TASK:
Look through the entries below and show every line containing the word "verts".

═════ SUPPLIED MATERIAL ═════

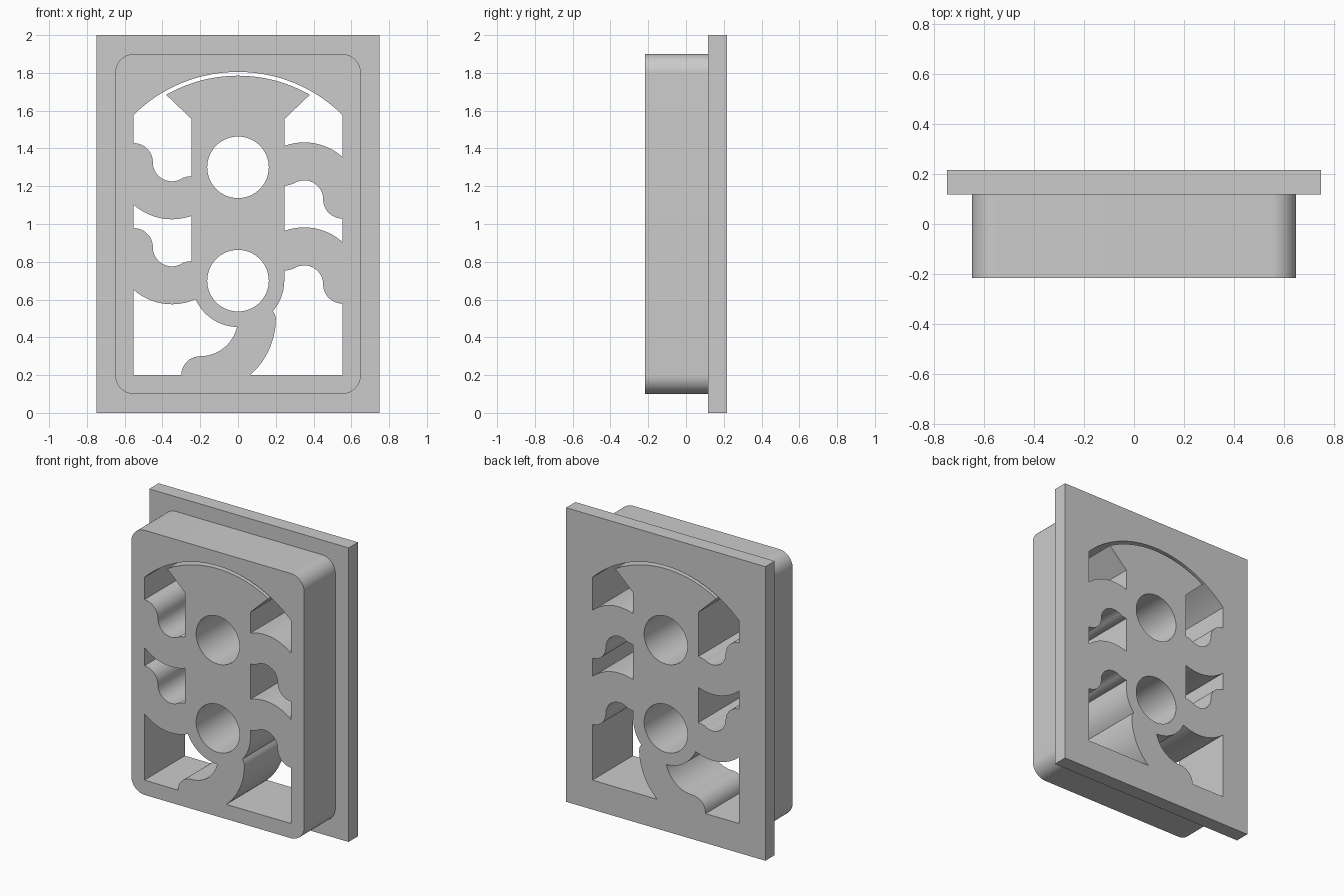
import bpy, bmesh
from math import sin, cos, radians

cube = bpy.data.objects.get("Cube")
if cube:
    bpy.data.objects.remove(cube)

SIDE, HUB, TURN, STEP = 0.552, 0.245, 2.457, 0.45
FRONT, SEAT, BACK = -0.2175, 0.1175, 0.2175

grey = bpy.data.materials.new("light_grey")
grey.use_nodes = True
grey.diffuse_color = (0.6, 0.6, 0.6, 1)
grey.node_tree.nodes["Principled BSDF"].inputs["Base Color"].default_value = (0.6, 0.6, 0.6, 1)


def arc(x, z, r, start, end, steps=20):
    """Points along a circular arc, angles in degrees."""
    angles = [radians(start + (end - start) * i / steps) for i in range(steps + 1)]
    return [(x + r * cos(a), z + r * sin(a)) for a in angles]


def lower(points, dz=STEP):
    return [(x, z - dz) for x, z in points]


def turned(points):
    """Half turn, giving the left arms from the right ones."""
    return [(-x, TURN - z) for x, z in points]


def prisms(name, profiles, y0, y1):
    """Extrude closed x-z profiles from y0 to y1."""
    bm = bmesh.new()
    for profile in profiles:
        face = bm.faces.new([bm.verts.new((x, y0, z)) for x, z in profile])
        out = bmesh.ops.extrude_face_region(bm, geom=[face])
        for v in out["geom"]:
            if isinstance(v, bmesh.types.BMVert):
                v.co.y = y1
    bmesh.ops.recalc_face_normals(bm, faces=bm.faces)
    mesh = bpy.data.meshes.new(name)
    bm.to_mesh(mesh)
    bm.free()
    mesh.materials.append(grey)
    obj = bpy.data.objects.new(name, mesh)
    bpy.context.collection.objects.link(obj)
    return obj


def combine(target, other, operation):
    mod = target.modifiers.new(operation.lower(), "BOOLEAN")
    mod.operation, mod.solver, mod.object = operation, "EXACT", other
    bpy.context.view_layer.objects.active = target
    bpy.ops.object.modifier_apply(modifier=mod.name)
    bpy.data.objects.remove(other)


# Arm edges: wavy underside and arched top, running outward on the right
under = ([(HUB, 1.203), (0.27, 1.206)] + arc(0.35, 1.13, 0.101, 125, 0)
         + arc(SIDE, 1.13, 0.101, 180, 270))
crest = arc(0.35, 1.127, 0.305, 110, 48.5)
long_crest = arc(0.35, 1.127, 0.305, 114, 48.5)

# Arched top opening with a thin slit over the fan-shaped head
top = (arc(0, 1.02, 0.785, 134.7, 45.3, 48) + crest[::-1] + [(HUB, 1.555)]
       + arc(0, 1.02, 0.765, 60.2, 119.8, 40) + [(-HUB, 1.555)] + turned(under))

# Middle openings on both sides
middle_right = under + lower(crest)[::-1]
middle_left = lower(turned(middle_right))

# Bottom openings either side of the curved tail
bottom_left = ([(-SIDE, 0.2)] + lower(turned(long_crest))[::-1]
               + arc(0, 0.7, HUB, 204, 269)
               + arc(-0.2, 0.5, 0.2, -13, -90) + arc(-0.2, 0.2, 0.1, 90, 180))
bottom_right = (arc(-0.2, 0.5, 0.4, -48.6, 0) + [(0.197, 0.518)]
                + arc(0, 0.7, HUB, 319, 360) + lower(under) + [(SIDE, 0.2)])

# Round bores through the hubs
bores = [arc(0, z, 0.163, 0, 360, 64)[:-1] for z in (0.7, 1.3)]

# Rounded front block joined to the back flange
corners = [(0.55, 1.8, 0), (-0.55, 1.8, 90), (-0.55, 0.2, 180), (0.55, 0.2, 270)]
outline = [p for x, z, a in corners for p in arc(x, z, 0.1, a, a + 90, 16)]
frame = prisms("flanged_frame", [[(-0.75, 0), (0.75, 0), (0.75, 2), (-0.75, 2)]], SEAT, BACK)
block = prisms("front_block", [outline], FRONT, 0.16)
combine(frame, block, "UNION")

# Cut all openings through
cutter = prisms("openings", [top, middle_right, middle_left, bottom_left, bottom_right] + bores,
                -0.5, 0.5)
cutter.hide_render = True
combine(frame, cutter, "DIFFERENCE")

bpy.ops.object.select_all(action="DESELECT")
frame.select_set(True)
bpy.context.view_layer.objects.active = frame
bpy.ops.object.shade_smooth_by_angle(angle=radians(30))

═════
═════ SUPPLIED MATERIAL ═════

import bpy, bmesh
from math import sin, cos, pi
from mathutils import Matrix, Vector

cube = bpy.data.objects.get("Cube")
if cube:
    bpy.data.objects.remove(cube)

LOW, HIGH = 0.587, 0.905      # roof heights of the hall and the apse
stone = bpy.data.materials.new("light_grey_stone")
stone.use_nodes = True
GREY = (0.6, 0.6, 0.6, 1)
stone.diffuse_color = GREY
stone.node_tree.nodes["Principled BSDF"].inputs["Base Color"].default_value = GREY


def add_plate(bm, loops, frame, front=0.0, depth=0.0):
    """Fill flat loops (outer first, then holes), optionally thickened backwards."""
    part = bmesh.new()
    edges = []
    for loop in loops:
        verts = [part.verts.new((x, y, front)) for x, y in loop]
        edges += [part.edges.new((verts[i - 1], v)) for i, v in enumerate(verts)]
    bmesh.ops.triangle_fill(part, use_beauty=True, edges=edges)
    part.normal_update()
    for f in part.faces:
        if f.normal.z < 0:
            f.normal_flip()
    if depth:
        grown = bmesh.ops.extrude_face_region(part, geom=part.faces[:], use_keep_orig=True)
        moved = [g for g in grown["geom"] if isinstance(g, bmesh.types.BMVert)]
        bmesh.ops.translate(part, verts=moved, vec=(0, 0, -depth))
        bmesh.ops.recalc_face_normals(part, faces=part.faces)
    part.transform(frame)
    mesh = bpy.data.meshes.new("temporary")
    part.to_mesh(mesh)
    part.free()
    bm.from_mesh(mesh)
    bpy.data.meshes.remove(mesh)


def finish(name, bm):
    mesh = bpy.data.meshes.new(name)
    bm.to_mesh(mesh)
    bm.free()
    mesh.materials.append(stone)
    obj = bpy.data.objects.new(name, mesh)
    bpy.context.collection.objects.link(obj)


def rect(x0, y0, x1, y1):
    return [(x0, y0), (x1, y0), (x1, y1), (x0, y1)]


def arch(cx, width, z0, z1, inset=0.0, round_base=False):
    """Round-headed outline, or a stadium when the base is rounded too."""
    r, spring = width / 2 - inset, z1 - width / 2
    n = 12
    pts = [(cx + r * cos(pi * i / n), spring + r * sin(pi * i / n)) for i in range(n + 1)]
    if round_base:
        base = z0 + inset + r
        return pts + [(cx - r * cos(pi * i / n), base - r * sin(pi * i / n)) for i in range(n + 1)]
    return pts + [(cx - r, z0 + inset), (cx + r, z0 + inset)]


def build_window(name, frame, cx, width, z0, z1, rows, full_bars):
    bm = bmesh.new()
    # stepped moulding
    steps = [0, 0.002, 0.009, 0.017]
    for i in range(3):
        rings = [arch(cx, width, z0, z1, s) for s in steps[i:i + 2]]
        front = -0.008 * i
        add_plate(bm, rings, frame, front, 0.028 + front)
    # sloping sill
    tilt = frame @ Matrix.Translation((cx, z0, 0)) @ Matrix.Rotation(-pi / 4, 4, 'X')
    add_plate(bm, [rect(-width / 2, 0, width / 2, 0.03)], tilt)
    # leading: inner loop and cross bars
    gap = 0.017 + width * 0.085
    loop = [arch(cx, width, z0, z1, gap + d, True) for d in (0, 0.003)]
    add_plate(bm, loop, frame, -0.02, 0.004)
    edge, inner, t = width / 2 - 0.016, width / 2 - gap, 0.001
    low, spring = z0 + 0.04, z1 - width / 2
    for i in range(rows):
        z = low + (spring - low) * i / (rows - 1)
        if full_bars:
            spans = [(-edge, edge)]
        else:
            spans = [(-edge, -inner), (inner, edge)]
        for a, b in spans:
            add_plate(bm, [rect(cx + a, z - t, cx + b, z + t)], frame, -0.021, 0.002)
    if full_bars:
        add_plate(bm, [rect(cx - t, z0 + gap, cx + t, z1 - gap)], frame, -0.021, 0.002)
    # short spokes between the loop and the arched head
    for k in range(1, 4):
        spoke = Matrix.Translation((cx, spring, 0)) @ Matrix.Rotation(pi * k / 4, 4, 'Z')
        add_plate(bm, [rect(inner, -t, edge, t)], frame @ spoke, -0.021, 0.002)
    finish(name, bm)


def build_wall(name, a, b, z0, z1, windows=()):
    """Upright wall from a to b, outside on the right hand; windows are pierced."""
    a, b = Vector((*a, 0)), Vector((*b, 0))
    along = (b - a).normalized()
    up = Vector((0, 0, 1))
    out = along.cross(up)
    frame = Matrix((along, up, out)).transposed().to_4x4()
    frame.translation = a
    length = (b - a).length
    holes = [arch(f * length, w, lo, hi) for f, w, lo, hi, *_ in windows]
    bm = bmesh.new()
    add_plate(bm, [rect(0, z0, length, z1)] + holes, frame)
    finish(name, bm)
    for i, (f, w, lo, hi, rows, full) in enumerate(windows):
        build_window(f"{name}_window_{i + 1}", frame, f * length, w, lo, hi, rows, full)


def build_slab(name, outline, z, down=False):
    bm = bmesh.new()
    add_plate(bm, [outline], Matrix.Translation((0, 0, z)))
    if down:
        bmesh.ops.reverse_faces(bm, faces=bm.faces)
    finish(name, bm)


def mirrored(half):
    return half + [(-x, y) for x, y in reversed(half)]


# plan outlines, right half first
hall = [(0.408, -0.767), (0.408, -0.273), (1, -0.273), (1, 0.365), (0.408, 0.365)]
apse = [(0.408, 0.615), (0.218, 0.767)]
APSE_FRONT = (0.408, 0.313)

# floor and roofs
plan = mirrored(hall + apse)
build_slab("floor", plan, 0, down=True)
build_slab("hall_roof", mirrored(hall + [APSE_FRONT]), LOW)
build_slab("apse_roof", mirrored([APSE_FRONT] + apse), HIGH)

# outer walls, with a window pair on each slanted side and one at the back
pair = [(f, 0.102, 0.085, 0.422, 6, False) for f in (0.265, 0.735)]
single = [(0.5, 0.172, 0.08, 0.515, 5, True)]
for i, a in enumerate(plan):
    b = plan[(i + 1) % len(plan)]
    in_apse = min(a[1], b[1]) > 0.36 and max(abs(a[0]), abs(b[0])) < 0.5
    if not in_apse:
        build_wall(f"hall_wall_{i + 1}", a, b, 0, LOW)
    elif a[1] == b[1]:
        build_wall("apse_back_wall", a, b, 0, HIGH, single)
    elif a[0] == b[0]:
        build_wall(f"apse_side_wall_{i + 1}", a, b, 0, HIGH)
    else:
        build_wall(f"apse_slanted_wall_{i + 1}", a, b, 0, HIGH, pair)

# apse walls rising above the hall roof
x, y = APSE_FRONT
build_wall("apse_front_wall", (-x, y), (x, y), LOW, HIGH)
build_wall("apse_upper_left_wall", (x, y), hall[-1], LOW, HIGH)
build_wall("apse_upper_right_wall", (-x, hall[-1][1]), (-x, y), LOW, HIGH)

═════

RESPONSE:
        face = bm.faces.new([bm.verts.new((x, y0, z)) for x, z in profile])
        verts = [part.verts.new((x, y, front)) for x, y in loop]
        edges += [part.edges.new((verts[i - 1], v)) for i, v in enumerate(verts)]
        bmesh.ops.translate(part, verts=moved, vec=(0, 0, -depth))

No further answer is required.